On 16 and 17 April 2018 I hosted the Migrant Marriage Conference on 'Europe's New Migrants: Marriage Practices and Policies' at the University.
It provided an interactive platform to explore from legal, religious and social perspectives the many issues related to marriage practices of Muslim migrants in Europe and was an opportunity to hear about and discuss the research findings of academics and legal practitioners from the UK, Ireland, Germany, the Netherlands, Belgium and Finland.
Of particular interest was the breadth of case studies being conducted on different Muslim minorities in Europe, such as Muslims in Ireland, Turkish women in the UK, Somalis and Kurds in Finland.
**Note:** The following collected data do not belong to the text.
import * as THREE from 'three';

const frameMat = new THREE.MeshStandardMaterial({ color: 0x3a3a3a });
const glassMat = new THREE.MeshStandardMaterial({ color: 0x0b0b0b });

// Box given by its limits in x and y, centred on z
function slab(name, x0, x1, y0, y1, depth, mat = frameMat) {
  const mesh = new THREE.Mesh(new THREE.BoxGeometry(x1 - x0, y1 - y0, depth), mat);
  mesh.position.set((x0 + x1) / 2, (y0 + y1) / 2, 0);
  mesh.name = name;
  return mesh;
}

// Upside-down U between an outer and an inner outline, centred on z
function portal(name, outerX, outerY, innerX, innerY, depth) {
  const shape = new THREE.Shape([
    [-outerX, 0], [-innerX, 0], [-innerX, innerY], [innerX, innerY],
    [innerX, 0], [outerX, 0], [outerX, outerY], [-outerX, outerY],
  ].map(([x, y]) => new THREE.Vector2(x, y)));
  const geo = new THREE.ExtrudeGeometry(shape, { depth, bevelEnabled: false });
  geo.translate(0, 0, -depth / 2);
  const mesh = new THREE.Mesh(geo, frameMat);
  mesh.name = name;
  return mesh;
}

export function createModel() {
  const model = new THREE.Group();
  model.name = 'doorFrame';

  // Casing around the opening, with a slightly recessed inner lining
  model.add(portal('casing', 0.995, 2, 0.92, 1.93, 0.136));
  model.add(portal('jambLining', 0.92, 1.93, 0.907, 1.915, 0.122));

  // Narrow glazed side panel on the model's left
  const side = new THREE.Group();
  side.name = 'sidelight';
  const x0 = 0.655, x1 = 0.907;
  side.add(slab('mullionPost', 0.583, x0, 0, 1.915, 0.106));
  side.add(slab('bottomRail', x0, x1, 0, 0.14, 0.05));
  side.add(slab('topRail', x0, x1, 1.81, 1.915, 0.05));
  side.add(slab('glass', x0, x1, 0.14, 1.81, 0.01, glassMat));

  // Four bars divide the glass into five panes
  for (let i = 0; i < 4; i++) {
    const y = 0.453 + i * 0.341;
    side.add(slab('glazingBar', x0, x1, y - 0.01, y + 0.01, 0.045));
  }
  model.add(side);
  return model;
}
There were fascinating and it was extremely valuable to have them featured in a single conference.
Adding to that, the fact that the speakers and participants are part of a strong network of professionals in the field of Muslim marriages, and that a lot of them had previously worked together, contributed to making the conference a very supportive and almost familial space for everyone from the start.
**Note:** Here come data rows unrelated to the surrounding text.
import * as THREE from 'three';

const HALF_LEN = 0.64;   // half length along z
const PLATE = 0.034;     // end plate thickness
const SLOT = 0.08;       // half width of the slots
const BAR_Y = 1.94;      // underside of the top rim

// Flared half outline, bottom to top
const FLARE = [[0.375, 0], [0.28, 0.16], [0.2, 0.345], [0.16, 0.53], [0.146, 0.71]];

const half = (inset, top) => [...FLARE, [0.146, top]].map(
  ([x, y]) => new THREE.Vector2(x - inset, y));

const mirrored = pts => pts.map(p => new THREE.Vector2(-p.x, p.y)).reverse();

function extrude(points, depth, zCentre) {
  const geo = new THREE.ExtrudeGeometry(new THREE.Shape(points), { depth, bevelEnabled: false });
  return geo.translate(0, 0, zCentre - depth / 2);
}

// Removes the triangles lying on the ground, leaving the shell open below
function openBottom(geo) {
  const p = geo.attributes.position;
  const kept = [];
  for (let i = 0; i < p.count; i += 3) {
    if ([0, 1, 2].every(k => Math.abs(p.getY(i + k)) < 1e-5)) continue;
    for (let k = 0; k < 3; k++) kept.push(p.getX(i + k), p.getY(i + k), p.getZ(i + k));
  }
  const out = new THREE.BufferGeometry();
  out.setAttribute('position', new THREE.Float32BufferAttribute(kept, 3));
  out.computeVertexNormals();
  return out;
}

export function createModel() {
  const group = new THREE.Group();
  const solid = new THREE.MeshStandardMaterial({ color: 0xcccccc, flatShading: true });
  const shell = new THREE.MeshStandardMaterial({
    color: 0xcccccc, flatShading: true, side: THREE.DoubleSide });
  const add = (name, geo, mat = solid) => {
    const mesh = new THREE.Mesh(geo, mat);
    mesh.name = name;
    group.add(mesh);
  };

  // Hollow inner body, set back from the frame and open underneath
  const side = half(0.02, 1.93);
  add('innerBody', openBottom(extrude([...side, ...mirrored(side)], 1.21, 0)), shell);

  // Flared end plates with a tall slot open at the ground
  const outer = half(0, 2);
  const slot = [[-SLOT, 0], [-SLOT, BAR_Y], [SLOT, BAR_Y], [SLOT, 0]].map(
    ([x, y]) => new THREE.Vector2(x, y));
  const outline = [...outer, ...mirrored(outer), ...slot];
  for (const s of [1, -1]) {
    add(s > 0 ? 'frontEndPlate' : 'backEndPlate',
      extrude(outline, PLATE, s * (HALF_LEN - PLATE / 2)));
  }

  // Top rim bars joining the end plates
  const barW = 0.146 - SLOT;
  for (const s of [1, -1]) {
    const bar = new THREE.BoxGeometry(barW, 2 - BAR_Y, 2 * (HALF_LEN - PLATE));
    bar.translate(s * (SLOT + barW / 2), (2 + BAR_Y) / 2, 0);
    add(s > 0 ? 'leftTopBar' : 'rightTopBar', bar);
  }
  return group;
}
The keynote speeches given at the start of each day by renowned professors in the field of Family Law and Muslim minorities - Professors Shaheed Ali and Annelies Moors – were very helpful in highlighting some of the most important issues concerning Muslim marriage practices and finding starting points from which to initiate discussions.
While each of the panel sessions sought to discuss separately the role of the law on Muslim marriages, the issues of unregistered marriages within the various states, and transnational Muslim marriages, there was also a lot of interaction between the law, anthropology, religious studies and sociology in discussion rounds, as well as within panels and presentations.
Following the presentations and discussions rounds, the Migrant Marriage Conference successfully concluded on the second day with an opportunity to collect the outcomes of the conference in a dedicated special issue of the online accessible peer-reviewed journal Zeitschrift für Recht & Islam (ZRI) which will be edited by myself and Dr Haifaa Jawad.
Conference outcomes have also been realised in form of professional connections which were cultivated over the two days and further encouraged by Aina Khan's suggestion at the end to develop a close working relationship between legal practitioners and academics in form of collaboration on projects and through providing work placements for each other.
Please get in touch with me if you would like more information about the project, the conference and its findings, or the working relationship that is being developed.